:: SUPPLIED DATA ::

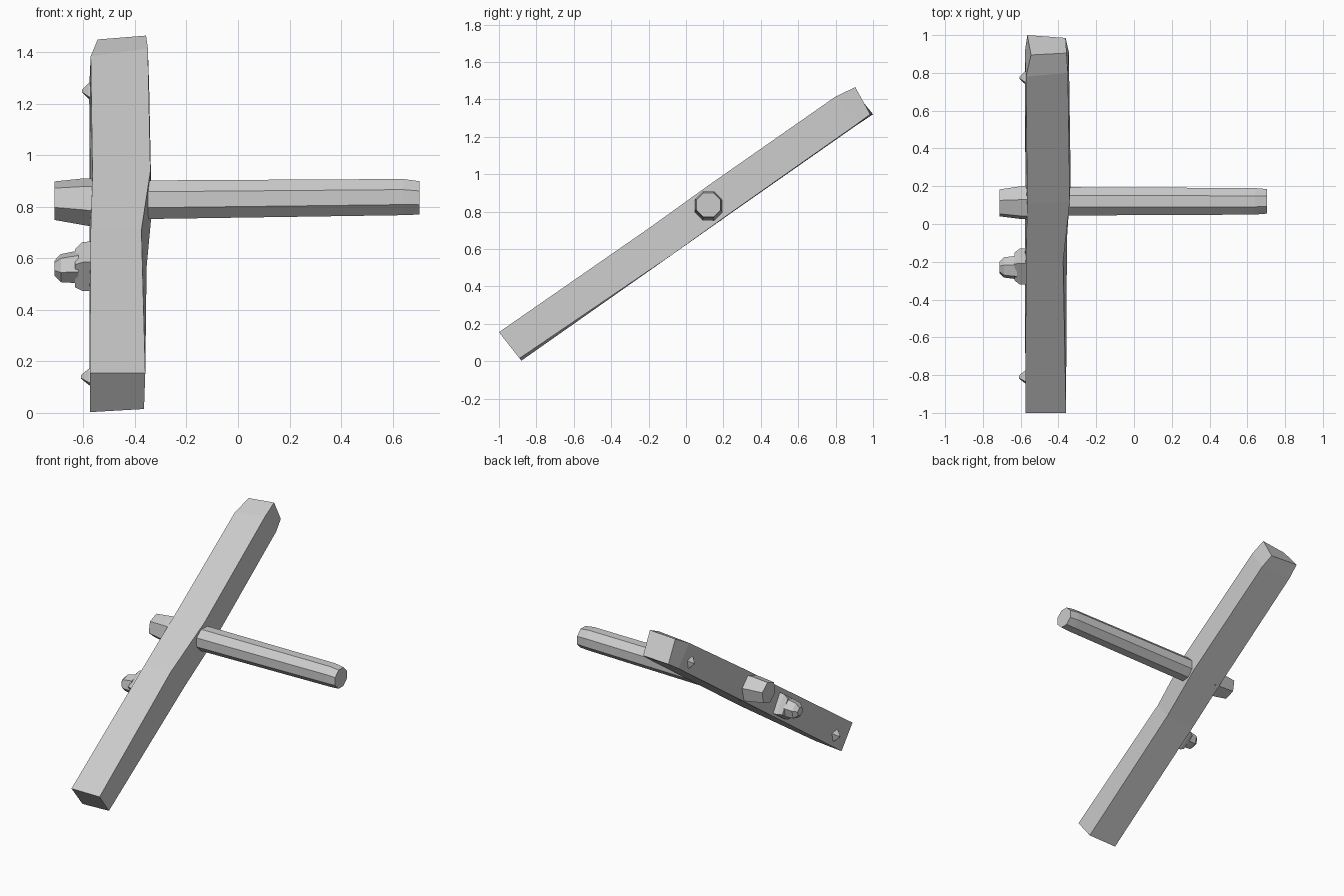
import bpy, bmesh, math

cube = bpy.data.objects.get("Cube")
if cube:
    bpy.data.objects.remove(cube, do_unlink=True)

gray = bpy.data.materials.new("plain_gray")
gray.use_nodes = True
COLOR = (0.6, 0.6, 0.6, 1)
gray.diffuse_color = COLOR
gray.node_tree.nodes["Principled BSDF"].inputs["Base Color"].default_value = COLOR

SLOPE = math.radians(35)  # tilt of the beam


def loft(name, rings):
    """Skin a list of equal-length point rings and cap both ends."""
    bm = bmesh.new()
    loops = [[bm.verts.new(p) for p in ring] for ring in rings]
    n = len(loops[0])
    for a, b in zip(loops, loops[1:]):
        for i in range(n):
            j = (i + 1) % n
            bm.faces.new((a[i], a[j], b[j], b[i]))
    bm.faces.new(loops[0])
    bm.faces.new(loops[-1])
    bmesh.ops.recalc_face_normals(bm, faces=bm.faces)
    mesh = bpy.data.meshes.new(name)
    bm.to_mesh(mesh)
    bm.free()
    mesh.materials.append(gray)
    obj = bpy.data.objects.new(name, mesh)
    bpy.context.collection.objects.link(obj)
    return obj


def rod(name, sides, turn, sections):
    """Faceted rod along x; each section is (x, centre y, centre z, radius)."""
    rings = []
    for x, y, z, r in sections:
        angles = [turn + math.tau * i / sides for i in range(sides)]
        rings.append([(x, y + r * math.cos(a), z + r * math.sin(a)) for a in angles])
    return loft(name, rings)


# Slanted beam: top left, top right, bottom right, bottom left of each section
loft("beam", [
    [(-.575, -1, .155), (-.36, -1, .155), (-.365, -.89, .015), (-.575, -.88, .003)],
    [(-.572, -.2, .71), (-.375, -.2, .71), (-.355, -.08, .565), (-.578, -.08, .565)],
    [(-.565, .11, .93), (-.34, .12, .94), (-.335, .22, .78), (-.575, .21, .77)],
    [(-.572, .78, 1.385), (-.35, .80, 1.415), (-.345, .91, 1.265), (-.578, .91, 1.26)],
    [(-.545, .895, 1.45), (-.357, .905, 1.465), (-.362, .985, 1.32), (-.565, 1, 1.32)],
])

# Crossbar and its stub on the other side
EIGHTH = math.pi / 8
rod("crossbar", 8, EIGHTH, [
    (-.40, .12, .828, .081), (-.335, .12, .828, .081),
    (.64, .12, .838, .076), (.705, .12, .835, .07)])
rod("crossbar_stub", 6, .35, [
    (-.54, .115, .815, .098), (-.60, .113, .82, .092), (-.712, .112, .824, .076)])

# Bolt with a square plate and faceted head
rod("bolt_plate", 4, SLOPE + math.pi / 4, [
    (-.56, -.225, .57, .099), (-.605, -.225, .568, .096), (-.632, -.225, .562, .076)])
rod("bolt_head", 6, .3, [
    (-.62, -.23, .567, .065), (-.688, -.23, .562, .056), (-.713, -.23, .562, .03)])

# Pointed studs near both ends
for label, y, z, tip in (("upper", .775, 1.25, -.605), ("lower", -.81, .14, -.61)):
    rod(label + "_stud", 4, SLOPE, [
        (-.56, y, z, .05), (-.58, y, z, .038), (tip, y, z, .008)])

:: EXERCISE ::
Make an exact copy of the records above, one that has none of the pictures.

:: RESPONSE BELOW ::
import bpy, bmesh, math

cube = bpy.data.objects.get("Cube")
if cube:
    bpy.data.objects.remove(cube, do_unlink=True)

gray = bpy.data.materials.new("plain_gray")
gray.use_nodes = True
COLOR = (0.6, 0.6, 0.6, 1)
gray.diffuse_color = COLOR
gray.node_tree.nodes["Principled BSDF"].inputs["Base Color"].default_value = COLOR

SLOPE = math.radians(35)  # tilt of the beam


def loft(name, rings):
    """Skin a list of equal-length point rings and cap both ends."""
    bm = bmesh.new()
    loops = [[bm.verts.new(p) for p in ring] for ring in rings]
    n = len(loops[0])
    for a, b in zip(loops, loops[1:]):
        for i in range(n):
            j = (i + 1) % n
            bm.faces.new((a[i], a[j], b[j], b[i]))
    bm.faces.new(loops[0])
    bm.faces.new(loops[-1])
    bmesh.ops.recalc_face_normals(bm, faces=bm.faces)
    mesh = bpy.data.meshes.new(name)
    bm.to_mesh(mesh)
    bm.free()
    mesh.materials.append(gray)
    obj = bpy.data.objects.new(name, mesh)
    bpy.context.collection.objects.link(obj)
    return obj


def rod(name, sides, turn, sections):
    """Faceted rod along x; each section is (x, centre y, centre z, radius)."""
    rings = []
    for x, y, z, r in sections:
        angles = [turn + math.tau * i / sides for i in range(sides)]
        rings.append([(x, y + r * math.cos(a), z + r * math.sin(a)) for a in angles])
    return loft(name, rings)


# Slanted beam: top left, top right, bottom right, bottom left of each section
loft("beam", [
    [(-.575, -1, .155), (-.36, -1, .155), (-.365, -.89, .015), (-.575, -.88, .003)],
    [(-.572, -.2, .71), (-.375, -.2, .71), (-.355, -.08, .565), (-.578, -.08, .565)],
    [(-.565, .11, .93), (-.34, .12, .94), (-.335, .22, .78), (-.575, .21, .77)],
    [(-.572, .78, 1.385), (-.35, .80, 1.415), (-.345, .91, 1.265), (-.578, .91, 1.26)],
    [(-.545, .895, 1.45), (-.357, .905, 1.465), (-.362, .985, 1.32), (-.565, 1, 1.32)],
])

# Crossbar and its stub on the other side
EIGHTH = math.pi / 8
rod("crossbar", 8, EIGHTH, [
    (-.40, .12, .828, .081), (-.335, .12, .828, .081),
    (.64, .12, .838, .076), (.705, .12, .835, .07)])
rod("crossbar_stub", 6, .35, [
    (-.54, .115, .815, .098), (-.60, .113, .82, .092), (-.712, .112, .824, .076)])

# Bolt with a square plate and faceted head
rod("bolt_plate", 4, SLOPE + math.pi / 4, [
    (-.56, -.225, .57, .099), (-.605, -.225, .568, .096), (-.632, -.225, .562, .076)])
rod("bolt_head", 6, .3, [
    (-.62, -.23, .567, .065), (-.688, -.23, .562, .056), (-.713, -.23, .562, .03)])

# Pointed studs near both ends
for label, y, z, tip in (("upper", .775, 1.25, -.605), ("lower", -.81, .14, -.61)):
    rod(label + "_stud", 4, SLOPE, [
        (-.56, y, z, .05), (-.58, y, z, .038), (tip, y, z, .008)])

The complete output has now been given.